The optimizer controls the progress of the optimization - the mating, survival and death of individuals (each individaul in this case being a simulation). The optimizer generally acheives this by starting with an initial population chosen randomly (Say a population of 100, with 3 free paramaters x,y,z, the population is therefore 100 members [x1,y1,z1]. . . [x100,y100,z100]). Seeds chosen by the user may also be present in the initial population. In order to evaluate this population, the optimizer passes every member to the evaluator which assigns each indivudal a fitness value based on the simulation output.
But how does the Evaluator do this? The evaluator does the above by looking at simulation output and targets and assigning a fitness (via its cost function). The evaluator needs a way to run each simulation - this is why it needs a controller. Hence there are things like ClampEvalutor - This evaluator specifially evaluates the finess of a current clamp simulation compared to the exeperimental data. - It passes those finess results back to the optimizer, the optimizer doesn’t need to “know”“what kind of simulation is being run to obtain these finesses.
The controller class implements the actual running of the simulation given the parameters. A controller will provide the evaluator with a run() method and hide the details of the simulation implementation from the evaluator.

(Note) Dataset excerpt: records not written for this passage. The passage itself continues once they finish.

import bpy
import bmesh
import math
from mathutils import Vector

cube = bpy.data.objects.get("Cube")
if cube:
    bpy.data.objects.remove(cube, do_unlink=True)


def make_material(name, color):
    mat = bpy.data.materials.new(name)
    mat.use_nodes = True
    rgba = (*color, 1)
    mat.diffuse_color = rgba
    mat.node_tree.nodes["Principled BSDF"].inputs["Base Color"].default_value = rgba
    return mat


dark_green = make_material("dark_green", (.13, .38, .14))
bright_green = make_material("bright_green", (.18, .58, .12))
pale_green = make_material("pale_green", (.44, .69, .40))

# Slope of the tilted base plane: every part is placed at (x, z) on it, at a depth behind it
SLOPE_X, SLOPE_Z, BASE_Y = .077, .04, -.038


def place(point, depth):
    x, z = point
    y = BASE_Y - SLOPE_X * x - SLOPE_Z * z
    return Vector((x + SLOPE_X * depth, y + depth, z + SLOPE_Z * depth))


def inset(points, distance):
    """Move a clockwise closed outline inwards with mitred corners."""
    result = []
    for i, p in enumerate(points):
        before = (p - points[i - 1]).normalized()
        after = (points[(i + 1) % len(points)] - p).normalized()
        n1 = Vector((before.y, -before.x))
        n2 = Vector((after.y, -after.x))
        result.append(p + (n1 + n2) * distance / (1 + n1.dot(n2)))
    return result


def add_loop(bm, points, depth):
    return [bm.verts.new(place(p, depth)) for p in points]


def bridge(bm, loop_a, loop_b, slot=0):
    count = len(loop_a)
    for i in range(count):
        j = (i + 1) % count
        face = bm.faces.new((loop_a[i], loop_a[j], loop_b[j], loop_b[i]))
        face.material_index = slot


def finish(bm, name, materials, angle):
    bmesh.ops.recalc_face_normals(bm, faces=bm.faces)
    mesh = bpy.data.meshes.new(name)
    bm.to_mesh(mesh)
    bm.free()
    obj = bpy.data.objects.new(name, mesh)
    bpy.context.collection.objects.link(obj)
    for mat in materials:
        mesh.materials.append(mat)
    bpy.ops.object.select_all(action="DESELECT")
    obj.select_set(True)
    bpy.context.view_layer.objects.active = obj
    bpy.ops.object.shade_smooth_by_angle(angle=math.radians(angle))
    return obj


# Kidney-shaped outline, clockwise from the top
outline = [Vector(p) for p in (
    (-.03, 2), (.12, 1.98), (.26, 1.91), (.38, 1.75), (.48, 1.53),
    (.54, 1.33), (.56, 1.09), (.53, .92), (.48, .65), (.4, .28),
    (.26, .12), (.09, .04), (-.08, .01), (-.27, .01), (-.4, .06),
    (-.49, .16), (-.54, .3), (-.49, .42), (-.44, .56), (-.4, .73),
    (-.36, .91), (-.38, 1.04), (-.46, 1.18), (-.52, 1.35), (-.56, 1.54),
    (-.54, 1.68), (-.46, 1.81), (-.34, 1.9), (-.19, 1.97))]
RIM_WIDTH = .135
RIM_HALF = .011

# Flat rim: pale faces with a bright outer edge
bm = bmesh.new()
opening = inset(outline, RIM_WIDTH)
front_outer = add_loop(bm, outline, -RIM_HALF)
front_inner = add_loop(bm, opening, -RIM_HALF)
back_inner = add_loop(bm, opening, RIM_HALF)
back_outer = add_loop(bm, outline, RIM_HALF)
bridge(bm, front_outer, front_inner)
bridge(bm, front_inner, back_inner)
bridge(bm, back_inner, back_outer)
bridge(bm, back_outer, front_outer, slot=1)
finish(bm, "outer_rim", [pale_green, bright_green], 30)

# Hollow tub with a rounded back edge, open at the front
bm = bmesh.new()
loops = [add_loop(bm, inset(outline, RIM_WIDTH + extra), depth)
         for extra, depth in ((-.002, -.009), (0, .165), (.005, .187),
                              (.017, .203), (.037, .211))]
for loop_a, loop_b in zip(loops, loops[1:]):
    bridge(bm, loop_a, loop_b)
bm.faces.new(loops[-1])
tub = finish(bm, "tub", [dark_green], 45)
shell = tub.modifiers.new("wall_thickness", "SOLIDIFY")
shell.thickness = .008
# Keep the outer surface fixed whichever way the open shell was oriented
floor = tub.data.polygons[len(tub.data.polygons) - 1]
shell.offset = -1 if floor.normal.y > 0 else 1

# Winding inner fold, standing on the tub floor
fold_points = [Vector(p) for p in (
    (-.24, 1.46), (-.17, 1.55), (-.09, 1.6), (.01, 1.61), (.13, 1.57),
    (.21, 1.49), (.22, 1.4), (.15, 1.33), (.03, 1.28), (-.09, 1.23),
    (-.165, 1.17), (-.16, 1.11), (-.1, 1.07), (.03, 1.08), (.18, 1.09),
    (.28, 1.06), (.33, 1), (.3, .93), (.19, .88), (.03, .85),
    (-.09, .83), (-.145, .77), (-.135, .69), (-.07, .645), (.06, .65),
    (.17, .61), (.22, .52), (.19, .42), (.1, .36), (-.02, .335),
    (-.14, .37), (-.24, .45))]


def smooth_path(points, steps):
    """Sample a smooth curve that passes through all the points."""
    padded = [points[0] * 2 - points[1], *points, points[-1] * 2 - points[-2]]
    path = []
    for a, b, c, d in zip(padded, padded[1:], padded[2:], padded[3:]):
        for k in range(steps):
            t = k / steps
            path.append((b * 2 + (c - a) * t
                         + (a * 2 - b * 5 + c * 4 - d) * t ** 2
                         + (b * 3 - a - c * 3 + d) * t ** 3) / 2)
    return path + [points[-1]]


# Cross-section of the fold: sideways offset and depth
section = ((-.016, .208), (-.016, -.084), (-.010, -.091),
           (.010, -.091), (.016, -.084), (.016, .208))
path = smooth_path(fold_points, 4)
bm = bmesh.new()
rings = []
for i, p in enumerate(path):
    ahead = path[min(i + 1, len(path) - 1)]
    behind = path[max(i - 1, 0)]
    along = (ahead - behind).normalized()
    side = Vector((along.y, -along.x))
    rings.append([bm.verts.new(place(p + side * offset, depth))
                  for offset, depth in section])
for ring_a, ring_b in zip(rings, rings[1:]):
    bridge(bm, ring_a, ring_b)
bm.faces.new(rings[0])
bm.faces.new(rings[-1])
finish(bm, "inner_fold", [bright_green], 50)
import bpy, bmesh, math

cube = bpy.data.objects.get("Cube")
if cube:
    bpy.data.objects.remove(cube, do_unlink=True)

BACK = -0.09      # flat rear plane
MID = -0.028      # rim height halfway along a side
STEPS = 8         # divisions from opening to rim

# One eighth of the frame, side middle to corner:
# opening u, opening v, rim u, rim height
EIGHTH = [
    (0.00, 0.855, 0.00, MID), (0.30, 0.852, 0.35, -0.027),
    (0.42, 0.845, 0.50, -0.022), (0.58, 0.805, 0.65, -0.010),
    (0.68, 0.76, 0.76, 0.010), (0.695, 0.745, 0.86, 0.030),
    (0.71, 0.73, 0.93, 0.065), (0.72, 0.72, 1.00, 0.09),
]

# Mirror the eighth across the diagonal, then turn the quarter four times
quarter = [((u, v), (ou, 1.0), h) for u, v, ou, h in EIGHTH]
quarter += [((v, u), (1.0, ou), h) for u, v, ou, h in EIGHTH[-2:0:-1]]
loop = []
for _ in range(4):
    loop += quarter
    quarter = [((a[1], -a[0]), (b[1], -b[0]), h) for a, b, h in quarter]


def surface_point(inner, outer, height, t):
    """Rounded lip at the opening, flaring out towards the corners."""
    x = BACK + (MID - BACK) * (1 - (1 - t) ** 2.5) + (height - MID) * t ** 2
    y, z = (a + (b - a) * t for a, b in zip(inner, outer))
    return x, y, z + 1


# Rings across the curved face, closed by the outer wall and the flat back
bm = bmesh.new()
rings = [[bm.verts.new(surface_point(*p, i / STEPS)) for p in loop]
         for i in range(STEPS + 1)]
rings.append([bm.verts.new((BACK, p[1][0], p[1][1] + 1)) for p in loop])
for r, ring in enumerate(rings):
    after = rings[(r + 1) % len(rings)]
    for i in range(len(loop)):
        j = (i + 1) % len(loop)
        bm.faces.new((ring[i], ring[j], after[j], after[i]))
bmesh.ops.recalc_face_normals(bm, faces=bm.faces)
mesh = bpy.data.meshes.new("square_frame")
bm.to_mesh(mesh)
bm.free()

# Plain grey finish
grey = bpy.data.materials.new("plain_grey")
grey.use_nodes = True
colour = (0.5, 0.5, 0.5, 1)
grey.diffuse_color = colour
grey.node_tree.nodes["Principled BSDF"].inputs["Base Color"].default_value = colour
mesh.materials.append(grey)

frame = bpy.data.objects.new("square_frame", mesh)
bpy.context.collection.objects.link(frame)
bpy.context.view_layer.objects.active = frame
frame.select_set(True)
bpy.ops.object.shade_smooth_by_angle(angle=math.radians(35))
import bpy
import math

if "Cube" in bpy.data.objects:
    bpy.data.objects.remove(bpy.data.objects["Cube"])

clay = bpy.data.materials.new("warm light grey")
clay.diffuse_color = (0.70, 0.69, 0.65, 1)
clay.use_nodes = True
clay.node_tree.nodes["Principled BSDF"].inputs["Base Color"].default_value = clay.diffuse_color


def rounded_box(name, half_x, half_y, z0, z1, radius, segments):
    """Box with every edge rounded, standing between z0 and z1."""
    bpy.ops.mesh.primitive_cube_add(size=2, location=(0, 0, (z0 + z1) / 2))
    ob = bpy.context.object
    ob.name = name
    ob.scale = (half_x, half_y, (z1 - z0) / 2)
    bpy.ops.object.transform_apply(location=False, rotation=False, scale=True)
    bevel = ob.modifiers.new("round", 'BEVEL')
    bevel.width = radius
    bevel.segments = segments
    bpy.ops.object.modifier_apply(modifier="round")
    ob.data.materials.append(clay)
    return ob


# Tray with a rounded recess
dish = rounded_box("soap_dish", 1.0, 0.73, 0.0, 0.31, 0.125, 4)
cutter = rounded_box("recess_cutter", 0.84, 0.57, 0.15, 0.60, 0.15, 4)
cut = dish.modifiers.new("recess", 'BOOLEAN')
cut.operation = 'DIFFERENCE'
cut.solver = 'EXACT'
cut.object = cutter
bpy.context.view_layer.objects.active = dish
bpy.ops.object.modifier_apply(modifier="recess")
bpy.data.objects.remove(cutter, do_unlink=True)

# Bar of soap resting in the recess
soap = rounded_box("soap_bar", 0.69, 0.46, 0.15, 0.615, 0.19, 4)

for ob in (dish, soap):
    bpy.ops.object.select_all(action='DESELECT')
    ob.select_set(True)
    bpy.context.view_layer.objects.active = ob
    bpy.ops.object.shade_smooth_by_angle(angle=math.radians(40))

This architecture decouples the optimization from the actual assigining of fitness and the actual control of a simulation. The ability easily mix and match optimizers, controllers and evaluators gives great exibility. For in- stance, the CLI Controller used in the musclemodel doesn’t need to be a Python script- it just needs to be a program which can accept a command line argument and run a simulation based on it.
Most evaluators work by receiving a trace back from the simulation and assessing its fitness. A dumb evalutor is a bit special - The simulation itself reports a fitness and writes it to a file. The evaluator is dumb because all it needs to do is read this finess value and report that back to the Optimizer. This allows a lot of flexibility (If a user finds that the given evaluators don’t match their needs but doesn’t want the hassle of writing their own evaluator (e.g doesn’t feel comfortable with OOP) they don’t have to).